Light says it was a particular privilege to visit Beales and his team at work, even if it was at a point when the spread of coronavirus across the UK was causing increasing alarm and worry.
“One of the really exciting things for me was to visit the labs,” she says. “It was a great opportunity to have first-hand access to things as they are developing. I spent a couple of days with Paul and the team the week before lockdown. At that point, we were all a bit cat on a hot tin roof as we didn’t know what was happening. In labs, there is already a great handwashing culture as it is so there was a lot of that and singing Happy Birthday to yourself. I took away so much from it.”
Light’s diorama idea echoes the traditional dioramas often seen in natural history museums – and also had a practical purpose.
“One of the inspirations for creating a diorama was that the artwork will be located in a hospital,” she explains. “It’s important to have an artwork that can be easily cleaned, so we knew early on – even before Covid – that we wanted to create a piece that would be inside a cabinet. The idea of a diorama grew from there.”
She used a kiln to form the glass surfaces and textures that make-up the sculpture, while aspects of the team’s research were also incorporated into the backdrop.
Light had been hoping to make return visits to Leeds as her artwork progressed but most of the continued collaboration had to take place over Zoom – a situation she admits had its drawbacks. “You can’t look at things over Zoom in the same way you can in real life and you lose everything about the materiality of something,” she says. “One of the things that is really important in making 3D artwork is I like it to be tactile. I’m really happy for people to touch my work.”

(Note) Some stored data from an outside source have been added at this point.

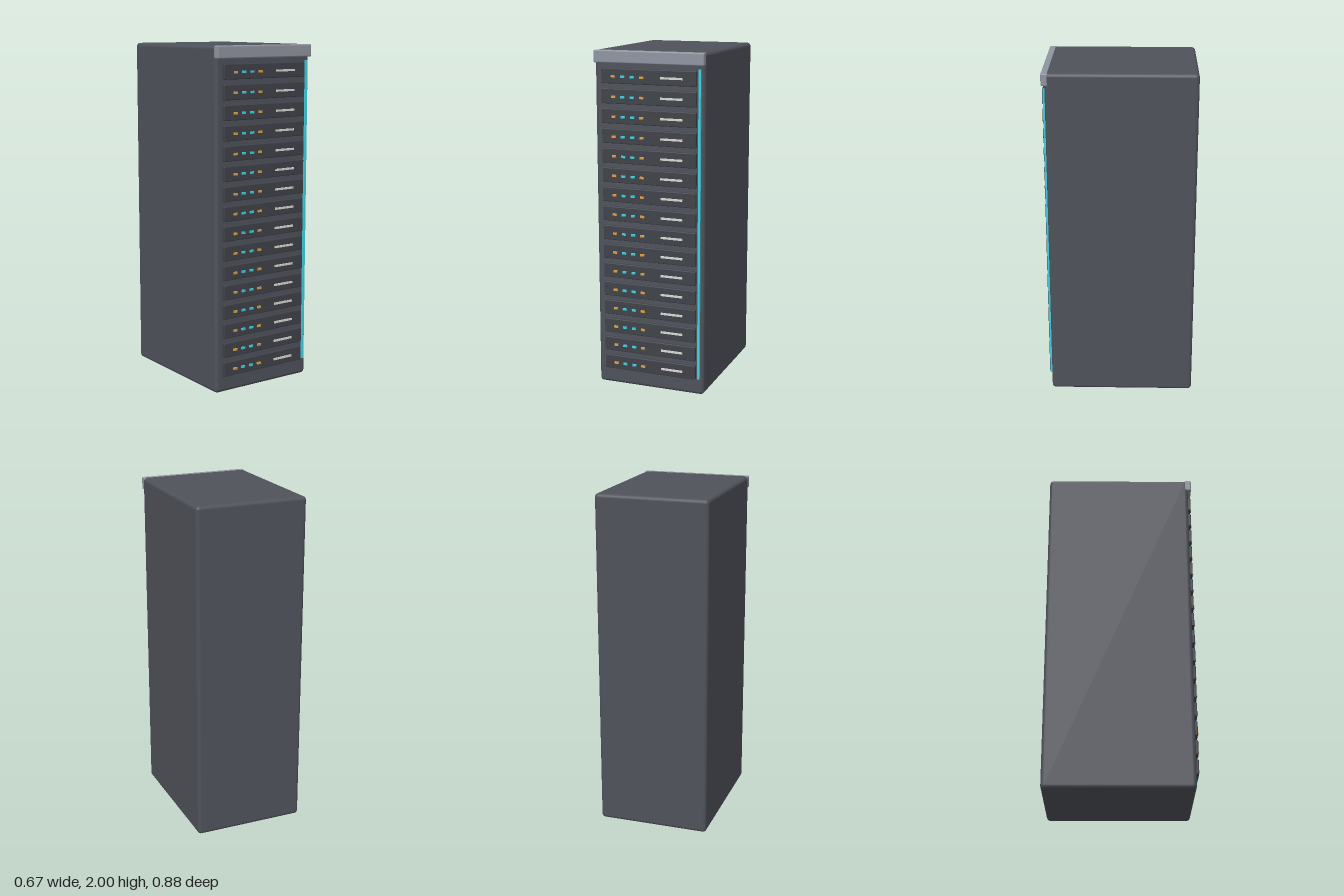
import * as THREE from 'three';
import { RoundedBoxGeometry } from 'three/addons/geometries/RoundedBoxGeometry.js';

const mat = (color) => new THREE.MeshStandardMaterial({ color });

// Box given by its extents along each axis, with optional rounded edges
function block(name, material, [x0, x1], [y0, y1], [z0, z1], radius = 0, segments = 2) {
  const w = x1 - x0, h = y1 - y0, d = z1 - z0;
  const geometry = radius
    ? new RoundedBoxGeometry(w, h, d, segments, radius)
    : new THREE.BoxGeometry(w, h, d);
  const mesh = new THREE.Mesh(geometry, material);
  mesh.name = name;
  mesh.position.set((x0 + x1) / 2, (y0 + y1) / 2, (z0 + z1) / 2);
  return mesh;
}

export function createModel() {
  const model = new THREE.Group();
  model.name = 'serverRack';

  const shell = mat(0x4f525a);
  const trim = mat(0x9094a0);
  const panel = mat(0x3f4249);
  const cyan = mat(0x3fd0e0);
  const amber = mat(0xe0a040);
  const pale = mat(0xd8d8d0);

  // Cabinet and the trim bar across its top front edge
  model.add(block('cabinet', shell, [-0.333, 0.333], [0, 2], [-0.442, 0.417], 0.022, 4));
  model.add(block('topTrim', trim, [-0.333, 0.333], [1.928, 2], [0.396, 0.437], 0.008));

  // Glowing strip down the model's left side of the front
  model.add(block('lightStrip', cyan, [0.298, 0.312], [0.1, 1.908], [0.41, 0.428]));

  // Stack of identical server units
  const count = 16, pitch = 0.1144, firstY = 0.14;
  const lights = [[-0.211, amber], [-0.154, cyan], [-0.096, cyan], [-0.039, amber]];
  for (let i = 0; i < count; i++) {
    const unit = new THREE.Group();
    unit.name = 'serverUnit' + (i + 1);
    unit.position.y = firstY + i * pitch;
    unit.add(block('unitPanel', panel, [-0.287, 0.287], [-0.043, 0.043], [0.405, 0.434], 0.005));
    for (const [x, material] of lights) {
      unit.add(block('statusLight', material, [x - 0.012, x + 0.012], [-0.009, 0.004], [0.43, 0.442]));
    }
    unit.add(block('handle', pale, [0.075, 0.208], [-0.008, 0.004], [0.43, 0.44]));
    model.add(unit);
  }
  return model;
}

As in so many walks of life, the challenges caused by Covid did not end at a just a greater reliance on Zoom calls.
The three-and-a-half year research project is currently due to end in March 2022 but because their lab was closed for six months due to the pandemic, Dr Beales says they are likely to apply for an extension. And while it was originally envisioned that the artwork could be in place in the hospital atrium in early autumn last year, that has not proved possible to date due to Covid-related restrictions.
In the meantime, it is hoped that before the work is on physical display at the hospital, it will be possible to show it online through the creation of a dedicated web page.
Dr Beales adds: “Everyone has been very impressed by the beauty of the final artwork but also the complexity and depth of the final piece. It has also struck me how scientific Julie’s approach has been at points in creating the artwork, for example experiments with different glass surfaces to mimic the textures of distinct domains formed within cell membranes.
“While we often think of art and science as two very different and apposed disciplines, in fact there are many parallels in the ways we think and work that show the gap is not as broad as many might think.
“Having the curiosity and creativity of someone like Julie around the project has been of benefit to us all in helping us view the science from broader perspectives than we would normally do.”
The creation of the artwork has been down to collaboration and Dr Paul Beales says teamwork is even more important when it comes to the research itself.
“I’m leading the project but in the lab there are two postdocs and one PhD student doing the real research,” he says.
Dr Arindam Pramanik, Dr Andrew Booth and Dagmara Kobza-Mroczkowska are those conducting the work, which is being supervised by Dr Beales, from the School of Chemistry, Dr
Thomas Hughes from the Faculty of Medicine and Dr Simon Connell from the School of Physics and Astronomy.
They are also working with external collaborators from Durham, Teesside and York universities on the project.